Top of Extracted data
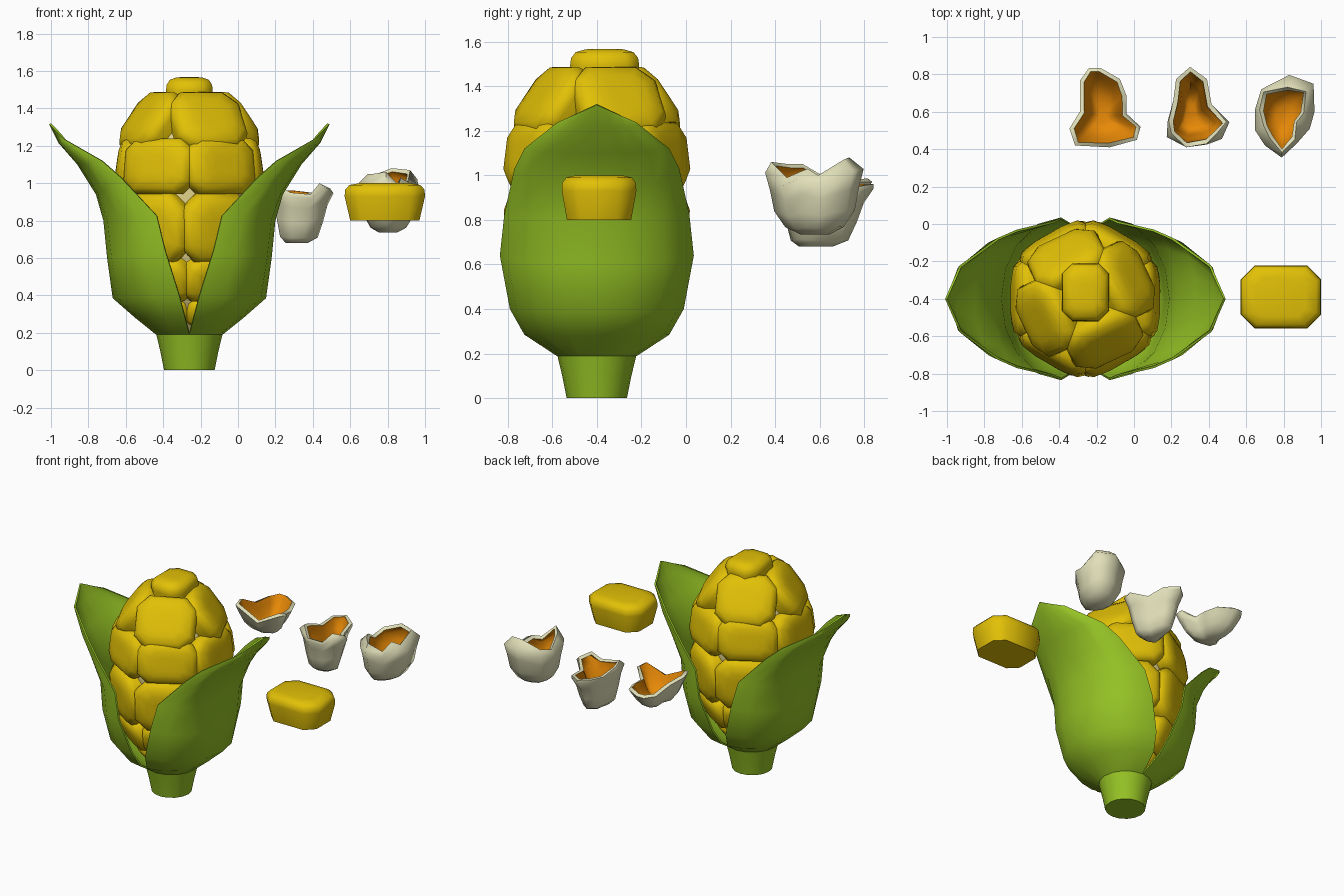
import bpy, bmesh, math
from mathutils import Vector, Matrix

if "Cube" in bpy.data.objects:
    bpy.data.objects.remove(bpy.data.objects["Cube"])

CX, CY = -0.26, -0.40          # axis of the cob


def mat(name, rgb):
    m = bpy.data.materials.new(name)
    m.diffuse_color = (*rgb, 1)
    m.use_nodes = True
    m.node_tree.nodes["Principled BSDF"].inputs["Base Color"].default_value = m.diffuse_color
    return m


GREEN = mat("leaf green", (0.30, 0.54, 0.018))
YELLOW = mat("kernel yellow", (0.76, 0.53, 0.002))
CORE = mat("pale core", (0.76, 0.65, 0.25))
CREAM = mat("shell cream", (0.76, 0.75, 0.49))
ORANGE = mat("shell orange", (0.80, 0.25, 0.002))


def loft(bm, rings, closed=True, bottom=True, top=True):
    """Skin a stack of rings (counter-clockwise from above)."""
    vs = [[bm.verts.new(p) for p in r] for r in rings]
    n = len(vs[0])
    for a, b in zip(vs, vs[1:]):
        for i in range(n if closed else n - 1):
            j = (i + 1) % n
            bm.faces.new((a[i], a[j], b[j], b[i]))
    if closed and bottom:
        bm.faces.new(vs[0][::-1])
    if closed and top:
        bm.faces.new(vs[-1])


def finish(bm, name, mats, angle=40, thick=0):
    me = bpy.data.meshes.new(name)
    bm.to_mesh(me)
    bm.free()
    for m in mats:
        me.materials.append(m)
    me.shade_smooth()
    ob = bpy.data.objects.new(name, me)
    bpy.context.collection.objects.link(ob)
    if thick:
        s = ob.modifiers.new("thickness", 'SOLIDIFY')
        s.thickness, s.offset = thick, -1
        if len(mats) > 1:
            s.material_offset = 1          # lining colour
        e = ob.modifiers.new("edges", 'EDGE_SPLIT')
        e.split_angle = math.radians(angle)
    else:
        me.set_sharp_from_angle(angle=math.radians(angle))
    return ob


def circle(r, z, n=16):
    return [Vector((CX + r * math.cos(2 * math.pi * i / n),
                    CY + r * math.sin(2 * math.pi * i / n), z)) for i in range(n)]


FLAT_TOP = [(.86, 0), (1, .65), (.985, .83), (.88, .95), (.62, 1.0)]
DOMED = [(.86, 0), (1, .60), (.97, .78), (.84, .92), (.55, .99), (.3, 1.0)]


def kernel(bm, mtx, w, h, d, prof=DOMED):
    """Pillow-topped block with cut corners; base at local z=0."""
    c = 0.22 * min(w, h)
    a, b = w / 2, h / 2
    pts = [(a, -b + c), (a, b - c), (a - c, b), (-a + c, b),
           (-a, b - c), (-a, -b + c), (-a + c, -b), (a - c, -b)]
    loft(bm, [[mtx @ Vector((x * s, y * s, z * d)) for x, y in pts] for s, z in prof])


# stem
bm = bmesh.new()
loft(bm, [circle(.135, 0), circle(.155, .10), circle(.178, .195)])
finish(bm, "stem", [GREEN])

# core of the cob
bm = bmesh.new()
loft(bm, [circle(r, z) for r, z in ((.08, .19), (.19, .32), (.27, .5), (.32, .78),
                                    (.33, 1.05), (.29, 1.24), (.18, 1.40), (.08, 1.47))])
finish(bm, "cob_core", [CORE])

# kernels on the cob: height, face radius, upward tilt, count, first angle, width, height
ROWS = [(.28, .20, -40, 6, -4, .19, .17), (.46, .315, -24, 6, -3, .32, .25),
        (.755, .39, -5, 6, -4, .40, .37), (1.10, .39, 8, 6, 0, .41, .30),
        (1.37, .285, 36, 4, 25, .41, .36)]
bm = bmesh.new()
for z, r, tilt, n, a0, w, h in ROWS:
    for k in range(n):
        a, t = math.radians(a0 + 360 * k / n), math.radians(tilt)
        nrm = Vector((math.cos(a) * math.cos(t), math.sin(a) * math.cos(t), math.sin(t)))
        side = Vector((-math.sin(a), math.cos(a), 0))
        up = nrm.cross(side)
        pos = Vector((CX + r * math.cos(a), CY + r * math.sin(a), z)) - nrm * .19
        m = Matrix((side, up, nrm)).transposed().to_4x4()
        kernel(bm, Matrix.Translation(pos) @ m, w, h, .19)
kernel(bm, Matrix.Translation((CX, CY + .035, 1.38)), .25, .31, .187)   # tip kernel
finish(bm, "cob_kernels", [YELLOW], angle=60)

# loose kernel
bm = bmesh.new()
kernel(bm, Matrix.Translation((.785, -.39, .80)), .43, .335, .2, FLAT_TOP)
finish(bm, "loose_kernel", [YELLOW], angle=60)

# husk leaves: edge height, edge offset, half width, middle height, middle offset
LEAF = [(.19, .0, .18, .19, .178), (.285, .025, .325, .28, .29), (.40, .055, .39, .385, .41),
        (.64, .13, .435, .60, .44), (.825, .175, .415, .80, .46), (1.03, .367, .37, .94, .50),
        (1.12, .47, .325, 1.10, .60), (1.235, .67, .18, 1.215, .70)]
for s, name in ((1, "right_leaf"), (-1, "left_leaf")):
    bm = bmesh.new()
    rings = []
    for ze, xe, w, zm, xm in LEAF:
        ring = []
        for i in range(9):
            t = math.radians(-90 + 22.5 * i)
            c = math.cos(t)
            ring.append(Vector((CX + s * (xe + (xm - xe) * c),
                                CY + s * w * math.sin(t), ze + (zm - ze) * c)))
        rings.append(ring)
    # pointed tip: straight slopes up to the middle
    rings.append([Vector((CX + s * (.672 + .078 * f), CY + s * .178 * y, 1.237 + .078 * f))
                  for y, f in ((i / 4 - 1, 1 - abs(i / 4 - 1)) for i in range(9))])
    loft(bm, rings, closed=False)
    finish(bm, name, [GREEN], thick=.012)


# popped shells: rim points are x, y, z, inward curl
def shell(name, base, rim, prof):
    bm = bmesh.new()
    B = Vector(base)
    rim = rim[::-1]
    rings = []
    for s, h in prof + [(None, 1)]:
        ring = []
        for x, y, z, c in rim:
            k = 1 - c if s is None else s
            ring.append(Vector((B.x + (x - B.x) * k, B.y + (y - B.y) * k,
                                B.z + (z - B.z) * h)))
        rings.append(ring)
    loft(bm, rings, top=False)
    finish(bm, name, [CREAM, ORANGE], angle=75, thick=.026)


shell("shell_wide", (-.17, .58, .83),
      [(-.24, .835, .97, 0), (-.18, .835, .97, 0), (-.075, .775, .97, 0), (-.04, .685, .96, 0),
       (-.04, .59, .96, 0), (.035, .52, 1.01, 0), (.015, .45, 1.02, 0), (-.13, .41, .95, 0),
       (-.315, .42, 1.03, 0), (-.345, .51, 1.03, 0), (-.29, .60, .99, 0), (-.29, .765, .97, 0)],
      [(.25, 0), (.5, .1), (.72, .35), (.88, .7)])
shell("shell_deep", (.30, .56, .68),
      [(.30, .84, .96, 0), (.39, .775, .95, 0), (.415, .64, .93, 0), (.51, .545, .97, .08),
       (.47, .455, 1.0, .2), (.39, .425, .94, .03), (.28, .41, .95, 0), (.175, .465, 1.0, .2),
       (.18, .55, .98, .05), (.21, .66, .94, 0), (.225, .775, .96, 0)],
      [(.35, 0), (.6, .1), (.74, .4), (.85, .7), (1, .92)])
shell("shell_closed", (.80, .58, .735),
      [(.68, .72, 1.03, .1), (.83, .797, 1.08, .3), (.96, .75, 1.07, .25), (.965, .60, 1.0, .35),
       (.94, .51, 1.03, .5), (.87, .43, .99, .15), (.79, .355, 1.06, .12), (.70, .42, 1.05, .25),
       (.648, .50, 1.05, .3), (.648, .615, 1.0, .15)],
      [(.3, 0), (.6, .1), (.82, .32), (.9, .6), (1, .85)])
Bottom of Extracted data
• Aim of the task:
Reproduce the data word for word, excluding its pictures.

• Answer for the task:
import bpy, bmesh, math
from mathutils import Vector, Matrix

if "Cube" in bpy.data.objects:
    bpy.data.objects.remove(bpy.data.objects["Cube"])

CX, CY = -0.26, -0.40          # axis of the cob


def mat(name, rgb):
    m = bpy.data.materials.new(name)
    m.diffuse_color = (*rgb, 1)
    m.use_nodes = True
    m.node_tree.nodes["Principled BSDF"].inputs["Base Color"].default_value = m.diffuse_color
    return m


GREEN = mat("leaf green", (0.30, 0.54, 0.018))
YELLOW = mat("kernel yellow", (0.76, 0.53, 0.002))
CORE = mat("pale core", (0.76, 0.65, 0.25))
CREAM = mat("shell cream", (0.76, 0.75, 0.49))
ORANGE = mat("shell orange", (0.80, 0.25, 0.002))


def loft(bm, rings, closed=True, bottom=True, top=True):
    """Skin a stack of rings (counter-clockwise from above)."""
    vs = [[bm.verts.new(p) for p in r] for r in rings]
    n = len(vs[0])
    for a, b in zip(vs, vs[1:]):
        for i in range(n if closed else n - 1):
            j = (i + 1) % n
            bm.faces.new((a[i], a[j], b[j], b[i]))
    if closed and bottom:
        bm.faces.new(vs[0][::-1])
    if closed and top:
        bm.faces.new(vs[-1])


def finish(bm, name, mats, angle=40, thick=0):
    me = bpy.data.meshes.new(name)
    bm.to_mesh(me)
    bm.free()
    for m in mats:
        me.materials.append(m)
    me.shade_smooth()
    ob = bpy.data.objects.new(name, me)
    bpy.context.collection.objects.link(ob)
    if thick:
        s = ob.modifiers.new("thickness", 'SOLIDIFY')
        s.thickness, s.offset = thick, -1
        if len(mats) > 1:
            s.material_offset = 1          # lining colour
        e = ob.modifiers.new("edges", 'EDGE_SPLIT')
        e.split_angle = math.radians(angle)
    else:
        me.set_sharp_from_angle(angle=math.radians(angle))
    return ob


def circle(r, z, n=16):
    return [Vector((CX + r * math.cos(2 * math.pi * i / n),
                    CY + r * math.sin(2 * math.pi * i / n), z)) for i in range(n)]


FLAT_TOP = [(.86, 0), (1, .65), (.985, .83), (.88, .95), (.62, 1.0)]
DOMED = [(.86, 0), (1, .60), (.97, .78), (.84, .92), (.55, .99), (.3, 1.0)]


def kernel(bm, mtx, w, h, d, prof=DOMED):
    """Pillow-topped block with cut corners; base at local z=0."""
    c = 0.22 * min(w, h)
    a, b = w / 2, h / 2
    pts = [(a, -b + c), (a, b - c), (a - c, b), (-a + c, b),
           (-a, b - c), (-a, -b + c), (-a + c, -b), (a - c, -b)]
    loft(bm, [[mtx @ Vector((x * s, y * s, z * d)) for x, y in pts] for s, z in prof])


# stem
bm = bmesh.new()
loft(bm, [circle(.135, 0), circle(.155, .10), circle(.178, .195)])
finish(bm, "stem", [GREEN])

# core of the cob
bm = bmesh.new()
loft(bm, [circle(r, z) for r, z in ((.08, .19), (.19, .32), (.27, .5), (.32, .78),
                                    (.33, 1.05), (.29, 1.24), (.18, 1.40), (.08, 1.47))])
finish(bm, "cob_core", [CORE])

# kernels on the cob: height, face radius, upward tilt, count, first angle, width, height
ROWS = [(.28, .20, -40, 6, -4, .19, .17), (.46, .315, -24, 6, -3, .32, .25),
        (.755, .39, -5, 6, -4, .40, .37), (1.10, .39, 8, 6, 0, .41, .30),
        (1.37, .285, 36, 4, 25, .41, .36)]
bm = bmesh.new()
for z, r, tilt, n, a0, w, h in ROWS:
    for k in range(n):
        a, t = math.radians(a0 + 360 * k / n), math.radians(tilt)
        nrm = Vector((math.cos(a) * math.cos(t), math.sin(a) * math.cos(t), math.sin(t)))
        side = Vector((-math.sin(a), math.cos(a), 0))
        up = nrm.cross(side)
        pos = Vector((CX + r * math.cos(a), CY + r * math.sin(a), z)) - nrm * .19
        m = Matrix((side, up, nrm)).transposed().to_4x4()
        kernel(bm, Matrix.Translation(pos) @ m, w, h, .19)
kernel(bm, Matrix.Translation((CX, CY + .035, 1.38)), .25, .31, .187)   # tip kernel
finish(bm, "cob_kernels", [YELLOW], angle=60)

# loose kernel
bm = bmesh.new()
kernel(bm, Matrix.Translation((.785, -.39, .80)), .43, .335, .2, FLAT_TOP)
finish(bm, "loose_kernel", [YELLOW], angle=60)

# husk leaves: edge height, edge offset, half width, middle height, middle offset
LEAF = [(.19, .0, .18, .19, .178), (.285, .025, .325, .28, .29), (.40, .055, .39, .385, .41),
        (.64, .13, .435, .60, .44), (.825, .175, .415, .80, .46), (1.03, .367, .37, .94, .50),
        (1.12, .47, .325, 1.10, .60), (1.235, .67, .18, 1.215, .70)]
for s, name in ((1, "right_leaf"), (-1, "left_leaf")):
    bm = bmesh.new()
    rings = []
    for ze, xe, w, zm, xm in LEAF:
        ring = []
        for i in range(9):
            t = math.radians(-90 + 22.5 * i)
            c = math.cos(t)
            ring.append(Vector((CX + s * (xe + (xm - xe) * c),
                                CY + s * w * math.sin(t), ze + (zm - ze) * c)))
        rings.append(ring)
    # pointed tip: straight slopes up to the middle
    rings.append([Vector((CX + s * (.672 + .078 * f), CY + s * .178 * y, 1.237 + .078 * f))
                  for y, f in ((i / 4 - 1, 1 - abs(i / 4 - 1)) for i in range(9))])
    loft(bm, rings, closed=False)
    finish(bm, name, [GREEN], thick=.012)


# popped shells: rim points are x, y, z, inward curl
def shell(name, base, rim, prof):
    bm = bmesh.new()
    B = Vector(base)
    rim = rim[::-1]
    rings = []
    for s, h in prof + [(None, 1)]:
        ring = []
        for x, y, z, c in rim:
            k = 1 - c if s is None else s
            ring.append(Vector((B.x + (x - B.x) * k, B.y + (y - B.y) * k,
                                B.z + (z - B.z) * h)))
        rings.append(ring)
    loft(bm, rings, top=False)
    finish(bm, name, [CREAM, ORANGE], angle=75, thick=.026)


shell("shell_wide", (-.17, .58, .83),
      [(-.24, .835, .97, 0), (-.18, .835, .97, 0), (-.075, .775, .97, 0), (-.04, .685, .96, 0),
       (-.04, .59, .96, 0), (.035, .52, 1.01, 0), (.015, .45, 1.02, 0), (-.13, .41, .95, 0),
       (-.315, .42, 1.03, 0), (-.345, .51, 1.03, 0), (-.29, .60, .99, 0), (-.29, .765, .97, 0)],
      [(.25, 0), (.5, .1), (.72, .35), (.88, .7)])
shell("shell_deep", (.30, .56, .68),
      [(.30, .84, .96, 0), (.39, .775, .95, 0), (.415, .64, .93, 0), (.51, .545, .97, .08),
       (.47, .455, 1.0, .2), (.39, .425, .94, .03), (.28, .41, .95, 0), (.175, .465, 1.0, .2),
       (.18, .55, .98, .05), (.21, .66, .94, 0), (.225, .775, .96, 0)],
      [(.35, 0), (.6, .1), (.74, .4), (.85, .7), (1, .92)])
shell("shell_closed", (.80, .58, .735),
      [(.68, .72, 1.03, .1), (.83, .797, 1.08, .3), (.96, .75, 1.07, .25), (.965, .60, 1.0, .35),
       (.94, .51, 1.03, .5), (.87, .43, .99, .15), (.79, .355, 1.06, .12), (.70, .42, 1.05, .25),
       (.648, .50, 1.05, .3), (.648, .615, 1.0, .15)],
      [(.3, 0), (.6, .1), (.82, .32), (.9, .6), (1, .85)])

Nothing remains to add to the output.